An understanding of the relationship between changes in neural activity and the accompanying hemodynamic response is crucial for accurate interpretation of functional brain imaging data and in particular the blood oxygen level-dependent (BOLD) fMRI signal. Much physiological research investigating this topic uses anesthetized animal preparations, and yet,(More)
The relationship between neural activity and accompanying changes in cerebral blood flow (CBF) and oxygenation must be fully understood before data from brain imaging techniques can be correctly interpreted. Whether signals in fMRI reflect the neural input or output of an activated region is still unclear. Similarly, quantitative relationships between(More)
Unexpected, biologically salient stimuli elicit a short-latency, phasic response in midbrain dopaminergic (DA) neurons. Although this signal is important for reinforcement learning, the information it conveys to forebrain target structures remains uncertain. One way to decode the phasic DA signal would be to determine the perceptual properties of sensory(More)

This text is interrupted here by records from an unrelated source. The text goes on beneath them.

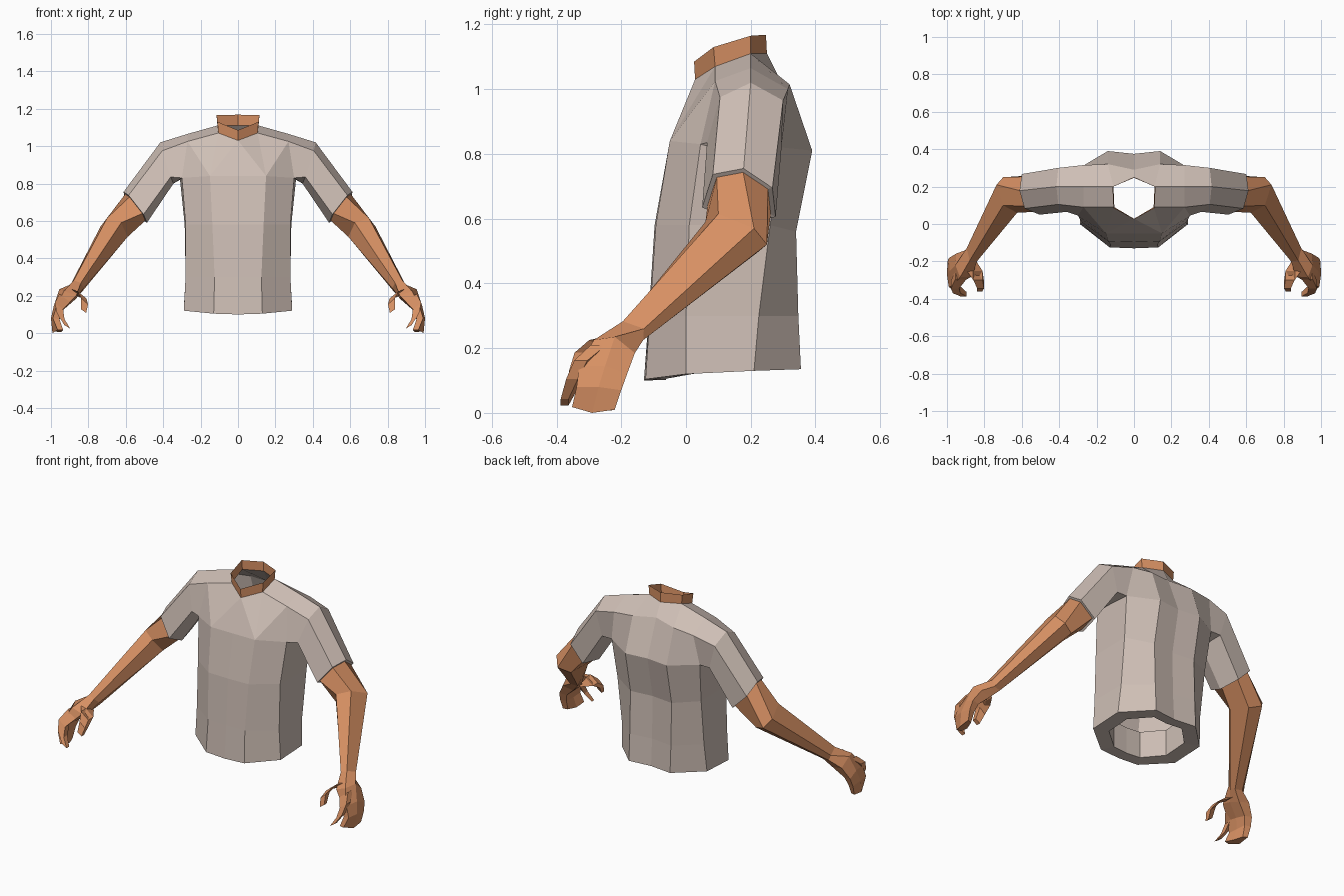
import bpy, bmesh
from mathutils import Vector

if "Cube" in bpy.data.objects:
    bpy.data.objects.remove(bpy.data.objects["Cube"])


def material(name, rgb):
    m = bpy.data.materials.new(name)
    m.diffuse_color = (*rgb, 1)
    m.use_nodes = True
    m.node_tree.nodes["Principled BSDF"].inputs["Base Color"].default_value = m.diffuse_color
    return m


SHIRT = material("shirt_grey", (0.62, 0.52, 0.465))
SKIN = material("skin_tan", (0.68, 0.28, 0.125))


class Half:
    """Collects faces for the +x half, then mirrors them across x = 0."""

    def __init__(self):
        self.bm = bmesh.new()

    def face(self, *pts):
        self.bm.faces.new([self.bm.verts.new(p) for p in pts])

    def loft(self, rings, closed=True, cap=False):
        for a, b in zip(rings, rings[1:]):
            n = len(a)
            for i in range(n if closed else n - 1):
                j = (i + 1) % n
                self.face(a[i], a[j], b[j], b[i])
        if cap:
            self.face(*rings[-1])

    def finish(self, name, mat):
        bm = self.bm
        geom = bm.verts[:] + bm.edges[:] + bm.faces[:]
        copy = bmesh.ops.duplicate(bm, geom=geom)["geom"]
        for v in copy:
            if isinstance(v, bmesh.types.BMVert):
                v.co.x *= -1
        bmesh.ops.remove_doubles(bm, verts=bm.verts[:], dist=0.0005)
        bmesh.ops.recalc_face_normals(bm, faces=bm.faces[:])
        me = bpy.data.meshes.new(name)
        bm.to_mesh(me)
        bm.free()
        me.materials.append(mat)
        bpy.context.collection.objects.link(bpy.data.objects.new(name, me))


def shrink(ring, k):
    c = sum((Vector(p) for p in ring), Vector()) / len(ring)
    return [tuple(c + (Vector(p) - c) * k) for p in ring]


# Torso: half rings from front centre to back centre
hem = [(0, -.13, .10), (.13, -.125, .104), (.29, 0, .12), (.29, .21, .13),
       (.14, .355, .135), (0, .34, .135)]
belly = [(0, -.115, .30), (.125, -.112, .30), (.28, 0, .30), (.28, .225, .30),
         (.14, .347, .30), (0, .33, .30)]
waist = [(0, -.097, .58), (.137, -.093, .58), (.28, .01, .58), (.285, .26, .58),
         (.14, .34, .56), (0, .325, .56)]
chest = [(0, -.05, .84), (.15, -.05, .84), (.30, .045, .83), (.30, .295, .82),
         (.14, .39, .81), (0, .375, .81)]
armpit = (.31, .16, .82)
neck_low = [(0, .028, 1.03), (.105, .09, 1.07), (.11, .20, 1.11), (0, .25, 1.11)]
neck_top = [(0, .025, 1.085), (.11, .085, 1.13), (.115, .20, 1.165), (0, .247, 1.168)]
nape, blade = (0, .29, 1.03), (.14, .32, 1.015)
top, front, back = (.27, .20, 1.065), (.27, .09, 1.025), (.27, .315, 1.0)

shirt = Half()
# folded hem and inner lip
inner = [(x * .7, .11 + (y - .11) * .72, z + .002) for x, y, z in hem]
lip = [(x, y, z + .16) for x, y, z in inner]
shirt.loft([lip, inner, hem, belly, waist], closed=False)
for i in (0, 1, 3, 4):
    shirt.face(waist[i], waist[i + 1], chest[i + 1], chest[i])
shirt.face(waist[2], waist[3], chest[3], armpit, chest[2])

# Shoulder yoke
n0, n1, n2, n3 = neck_low
shirt.face(n0, chest[0], chest[1])
shirt.face(n0, chest[1], n1)
shirt.face(n1, chest[1], front)
shirt.face(chest[1], chest[2], front)
shirt.face(n1, front, top, n2)
shirt.face(n2, top, back, blade)
shirt.face(n2, blade, nape, n3)
shirt.face(nape, blade, chest[4], chest[5])
shirt.face(blade, back, chest[3], chest[4])

# Sleeve: top, front top, front low, underside, back low, back top
root = [top, front, chest[2], armpit, chest[3], back]
shoulder = [(.415, .20, 1.02), (.405, .105, .975), (.36, .065, .835),
            (.345, .16, .80), (.365, .295, .82), (.405, .30, .965)]
cuff = [(.612, .178, .755), (.585, .083, .737), (.505, .05, .635),
        (.487, .15, .59), (.51, .277, .605), (.60, .267, .695)]
cuff_inner = shrink(cuff, .86)
shirt.loft([root, shoulder, cuff, cuff_inner])
shirt.finish("shirt", SHIRT)

# Open neck band
neck = Half()
neck.loft([neck_low, neck_top], closed=False)
neck.finish("neck", SKIN)

# Arm, palm and grouped fingers
arm = Half()
elbow = [(.735, .21, .57), (.70, .10, .615), (.625, .06, .59),
         (.59, .11, .515), (.63, .22, .495), (.70, .25, .52)]
wrist = [(.895, -.13, .26), (.878, -.195, .283), (.84, -.20, .268),
         (.825, -.17, .24), (.835, -.14, .22), (.88, -.132, .225)]
palm = [(.955, -.22, .235), (.93, -.285, .225), (.865, -.28, .20),
        (.865, -.22, .185), (.885, -.165, .17), (.95, -.158, .185)]
knuckle = [(.985, -.25, .145), (.97, -.33, .145), (.93, -.315, .135),
           (.935, -.25, .125), (.945, -.19, .115), (.99, -.182, .12)]
finger = [(1.0, -.27, .08), (.99, -.338, .08), (.955, -.335, .075),
          (.955, -.27, .07), (.96, -.207, .07), (.997, -.20, .07)]
tip = [(.992, -.29, .0), (.965, -.352, .018), (.935, -.345, .018),
       (.945, -.285, .005), (.965, -.23, .008), (.992, -.22, .01)]
arm.loft([cuff_inner, elbow, wrist, palm, knuckle, finger, tip], cap=True)
arm.finish("arms", SKIN)


def digit(name, path):
    """Four-sided digit along (x, y, z, half width x, half depth) stations."""
    h = Half()
    rings = [[(x + w, y + d * .6, z + d * .5), (x + w, y - d * .6, z + d * .5),
              (x - w, y - d * .6, z - d * .5), (x - w, y + d * .6, z - d * .5)]
             for x, y, z, w, d in path]
    h.face(*rings[0])
    h.loft(rings, cap=True)
    h.finish(name, SKIN)


digit("index_fingers", [(.925, -.27, .19, .03, .04), (.957, -.325, .145, .022, .034),
                        (.948, -.352, .09, .02, .03), (.912, -.375, .033, .016, .02)])
digit("thumbs", [(.875, -.215, .215, .025, .045), (.835, -.275, .205, .025, .04),
                 (.82, -.325, .17, .018, .032), (.826, -.35, .118, .014, .02)])
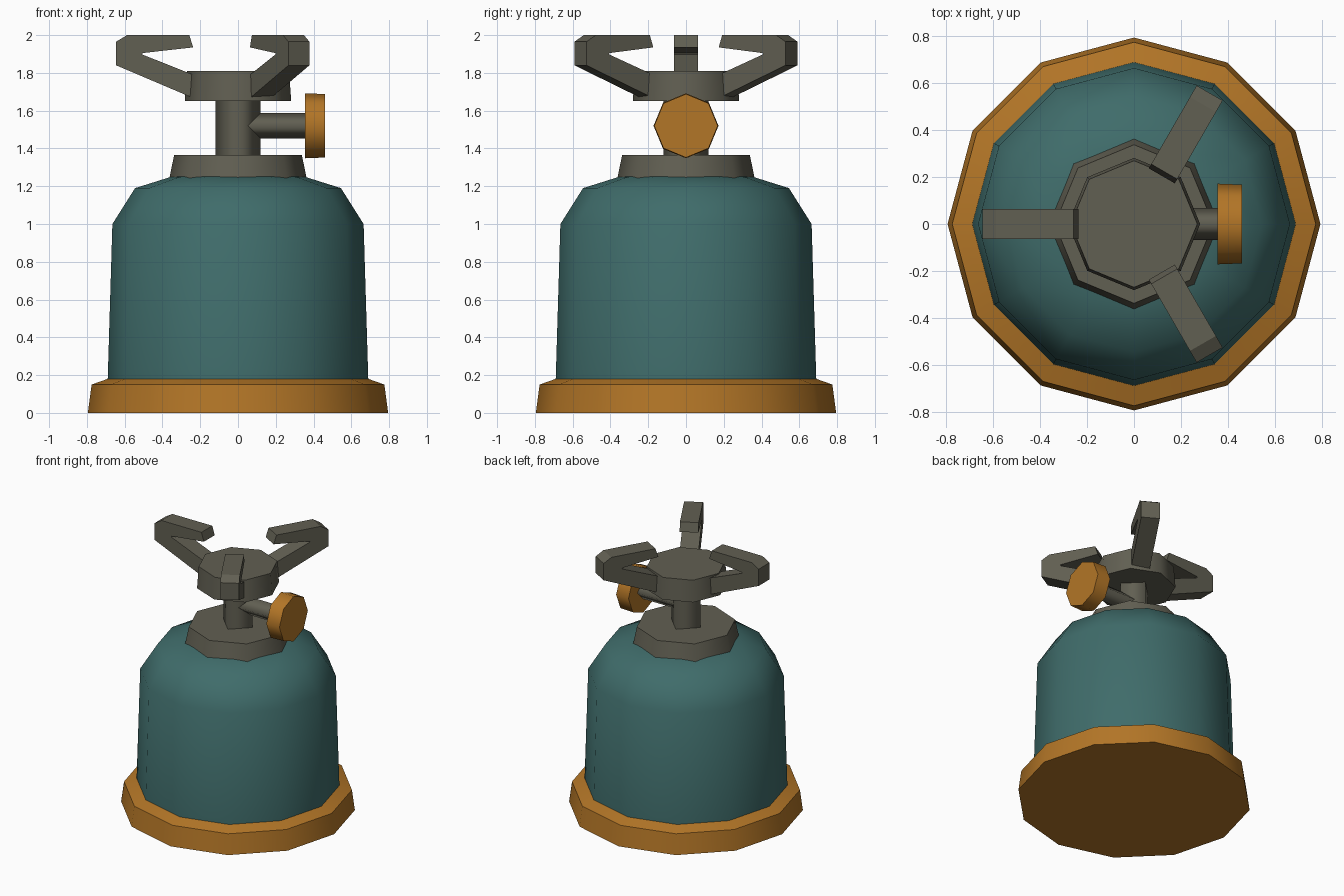
import bpy, bmesh, math
from mathutils import Matrix

if "Cube" in bpy.data.objects:
    bpy.data.objects.remove(bpy.data.objects["Cube"])


def material(name, rgb):
    m = bpy.data.materials.new(name)
    m.diffuse_color = (*rgb, 1.0)
    m.use_nodes = True
    m.node_tree.nodes["Principled BSDF"].inputs["Base Color"].default_value = m.diffuse_color
    return m


ORANGE = material("orange", (0.45, 0.18, 0.02))
TEAL = material("teal", (0.05, 0.15, 0.145))
GREY = material("warm_grey", (0.12, 0.115, 0.085))


def finish(name, bm, mat, matrix=None):
    bmesh.ops.recalc_face_normals(bm, faces=bm.faces)
    if matrix:
        bm.transform(matrix)
    me = bpy.data.meshes.new(name)
    bm.to_mesh(me)
    bm.free()
    me.materials.append(mat)
    ob = bpy.data.objects.new(name, me)
    bpy.context.collection.objects.link(ob)
    return ob


def lathe(name, profile, sides, mat, matrix=None, sharp_rings=()):
    """Spin (radius, z) points into a capped solid with smooth sides."""
    bm = bmesh.new()
    rings = []
    for r, z in profile:
        rings.append([bm.verts.new((r * math.cos(2 * math.pi * i / sides),
                                    r * math.sin(2 * math.pi * i / sides), z))
                      for i in range(sides)])
    for a, b in zip(rings, rings[1:]):
        for i in range(sides):
            j = (i + 1) % sides
            bm.faces.new((a[i], a[j], b[j], b[i])).smooth = True
    bm.faces.new(rings[0])
    bm.faces.new(rings[-1])
    for k in sharp_rings:
        for i in range(sides):
            bm.edges.get((rings[k][i], rings[k][(i + 1) % sides])).smooth = False
    return finish(name, bm, mat, matrix)


# Foot and gas canister
lathe("base", [(0.795, 0), (0.775, 0.15), (0.69, 0.18), (0.64, 0.18)], 12, ORANGE,
      sharp_rings=(1, 2))
lathe("canister", [(0.69, 0.17), (0.665, 1.0), (0.545, 1.19), (0.36, 1.248), (0.28, 1.262)],
      12, TEAL)

# Collar, post and burner head
lathe("collar", [(0.365, 1.235), (0.338, 1.365)], 8, GREY)
lathe("post", [(0.12, 1.35), (0.12, 1.67)], 4, GREY)
lathe("burner_head", [(0.282, 1.65), (0.27, 1.81)], 8, GREY)

# Valve stem and knob, pointing along +x
side = Matrix.Translation((0, 0, 1.52)) @ Matrix.Rotation(math.radians(90), 4, 'Y')
lathe("valve_stem", [(0.068, 0.03), (0.068, 0.37)], 4, GREY, side)
lathe("valve_knob", [(0.172, 0.355), (0.168, 0.46)], 8, ORANGE, side)

# Three folded pot supports, profile in (radius, z)
ARM = [(0.2, 1.655), (0.25, 1.672), (0.645, 1.84), (0.645, 1.965), (0.588, 2.0),
       (0.258, 2.0), (0.237, 1.935), (0.505, 1.905), (0.508, 1.898),
       (0.25, 1.795), (0.2, 1.775)]
for n, deg in enumerate((60, 180, 300)):
    bm = bmesh.new()
    face = bm.faces.new([bm.verts.new((r, -0.064, z)) for r, z in ARM])
    ext = bmesh.ops.extrude_face_region(bm, geom=[face], use_keep_orig=True)
    moved = [g for g in ext["geom"] if isinstance(g, bmesh.types.BMVert)]
    bmesh.ops.translate(bm, verts=moved, vec=(0, 0.128, 0))
    finish(f"pot_support_{n + 1}", bm, GREY, Matrix.Rotation(math.radians(deg), 4, 'Z'))
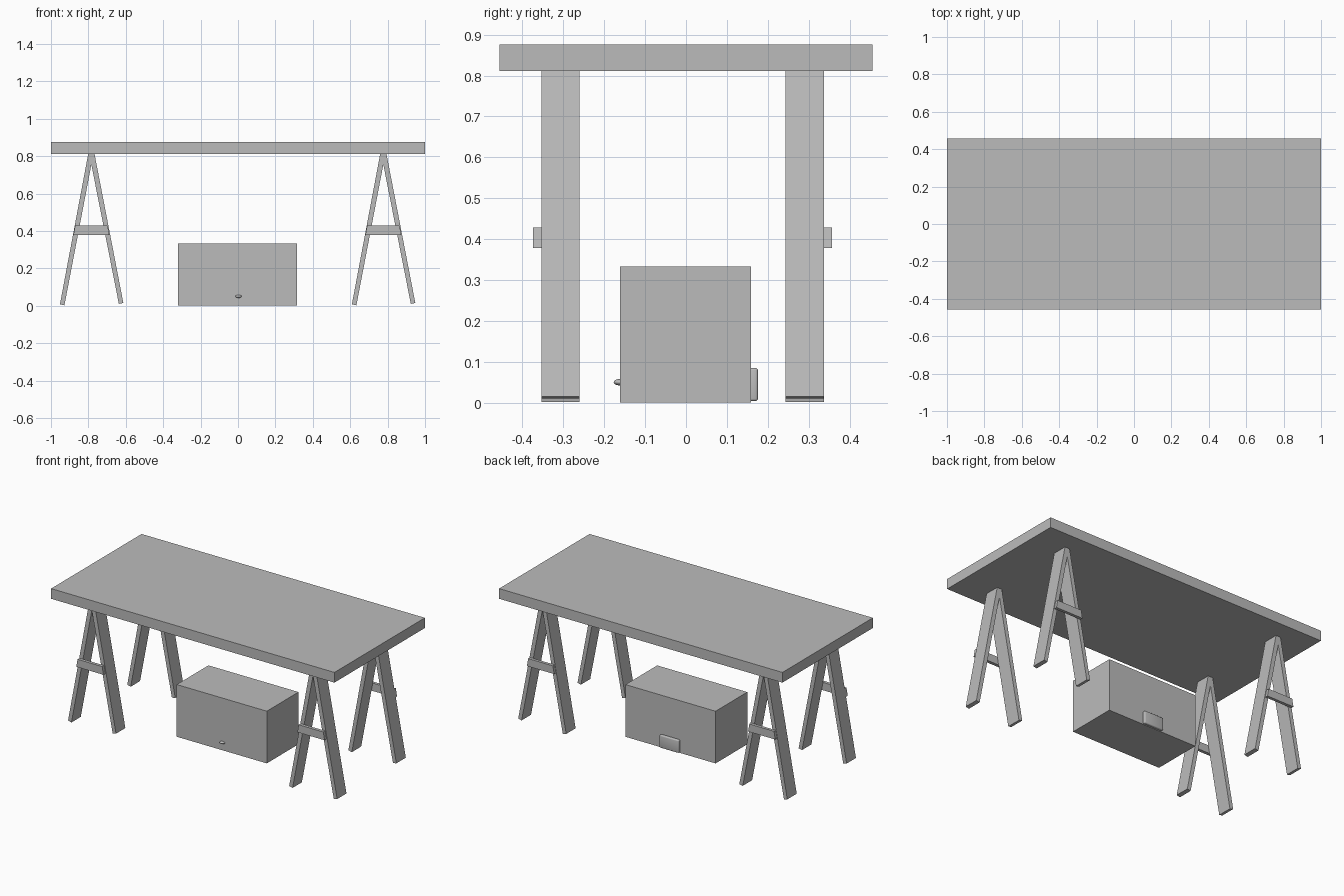
import bpy
import bmesh
from mathutils import Vector

cube = bpy.data.objects.get("Cube")
if cube:
    bpy.data.objects.remove(cube, do_unlink=True)

# One grey finish for everything
grey = bpy.data.materials.new("plain_grey")
grey.use_nodes = True
colour = (0.5, 0.5, 0.5, 1)
grey.diffuse_color = colour
grey.node_tree.nodes["Principled BSDF"].inputs["Base Color"].default_value = colour


def finish(name, bm):
    bmesh.ops.recalc_face_normals(bm, faces=bm.faces)
    mesh = bpy.data.meshes.new(name)
    bm.to_mesh(mesh)
    bm.free()
    mesh.materials.append(grey)
    obj = bpy.data.objects.new(name, mesh)
    bpy.context.collection.objects.link(obj)
    return obj


def prism(name, profile, y0, y1):
    """Extrude an x-z outline from y0 to y1."""
    bm = bmesh.new()
    face = bm.faces.new([bm.verts.new((x, y0, z)) for x, z in profile])
    new = bmesh.ops.extrude_face_region(bm, geom=[face])["geom"]
    verts = [v for v in new if isinstance(v, bmesh.types.BMVert)]
    bmesh.ops.translate(bm, verts=verts, vec=(0, y1 - y0, 0))
    return finish(name, bm)


def box(name, x0, x1, y0, y1, z0, z1):
    return prism(name, [(x0, z0), (x1, z0), (x1, z1), (x0, z1)], y0, y1)


def smooth(obj):
    for poly in obj.data.polygons:
        poly.use_smooth = True


# Table top
box("table_top", -1, 1, -0.456, 0.456, 0.811, 0.876)

# A-frame legs with a cross bar on the outer face
frame = [(-0.017, 0.811), (-0.168, 0.008), (-0.144, 0.002), (0, 0.755),
         (0.147, 0.010), (0.171, 0.015), (0.017, 0.811)]
bar = [(-0.096, 0.378), (0.096, 0.378), (0.087, 0.428), (-0.087, 0.428)]
rows = {"front": (-0.354, -0.260, -0.374, -0.354),
        "back": (0.243, 0.338, 0.338, 0.357)}
for side, cx in (("right", -0.784), ("left", 0.777)):
    for row, (y0, y1, b0, b1) in rows.items():
        prism(f"{row}_{side}_legs", [(x + cx, z) for x, z in frame], y0, y1)
        prism(f"{row}_{side}_cross_bar", [(x + cx, z) for x, z in bar], b0, b1)

# Cabinet under the table
box("cabinet", -0.32, 0.316, -0.161, 0.159, 0, 0.333)

# Small flattened button on the cabinet front
bm = bmesh.new()
bmesh.ops.create_uvsphere(bm, u_segments=16, v_segments=10, radius=1)
bmesh.ops.scale(bm, verts=bm.verts, vec=(0.017, 0.016, 0.008))
bmesh.ops.translate(bm, verts=bm.verts, vec=(0.003, -0.161, 0.05))
smooth(finish("front_button", bm))

# Soft-edged plate on the cabinet back
plate = box("back_plate", -0.07, 0.066, 0.155, 0.176, 0.004, 0.085)
bevel = plate.modifiers.new("soft_edges", 'BEVEL')
bevel.width = 0.006
bevel.segments = 3
smooth(plate)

The temporal relationship between changes in cerebral blood flow (CBF) and cerebral blood volume (CBV) is important in the biophysical modeling and interpretation of the hemodynamic response to activation, particularly in the context of magnetic resonance imaging and the blood oxygen level-dependent signal. measured the steady state relationship between(More)
The relationship between localized changes in brain activity and metabolism, and the blood oxygenation level-dependent (BOLD) signal used in functional magnetic resonance imaging studies is not fully understood. One source of complexity is that stimulus-elicited changes in the BOLD signal arise both from changes in oxygen consumption due to increases in(More)
This article investigates the relation between stimulus-evoked neural activity and cerebral hemodynamics. Specifically, the hypothesis is tested that hemodynamic responses can be modeled as a linear convolution of experimentally obtained measures of neural activity with a suitable hemodynamic impulse response function. To obtain a range of neural and(More)
An essential prerequisite for the accurate interpretation of noninvasive functional brain imaging techniques, such as blood oxygen level dependent (BOLD) fMRI, is a thorough understanding of the coupling relationship between neural activity and the haemodynamic response. The current study investigates this relationship using rat barrel cortex as a model.(More)
We describe a method for imaging the local cortical haemodynamic response to whisker stimulation in the rat without use of anaesthetic or paralytic agents. Female Hooded Lister rats were anaesthetised and a section of skull overlying somatosensory cortex thinned to translucency. A stainless steel chamber was then secured over the thin cranial window.(More)
Optical imaging spectroscopy was used to measure the hemodynamic response of somatosensory cortex to stimulation of the whiskers. Responses to brief puffs of air were compared in anesthetized and unanesthetized rats. The hemodynamic response was approximately four times larger in the unanesthetized animal than the corresponding anesthetized animal. In(More)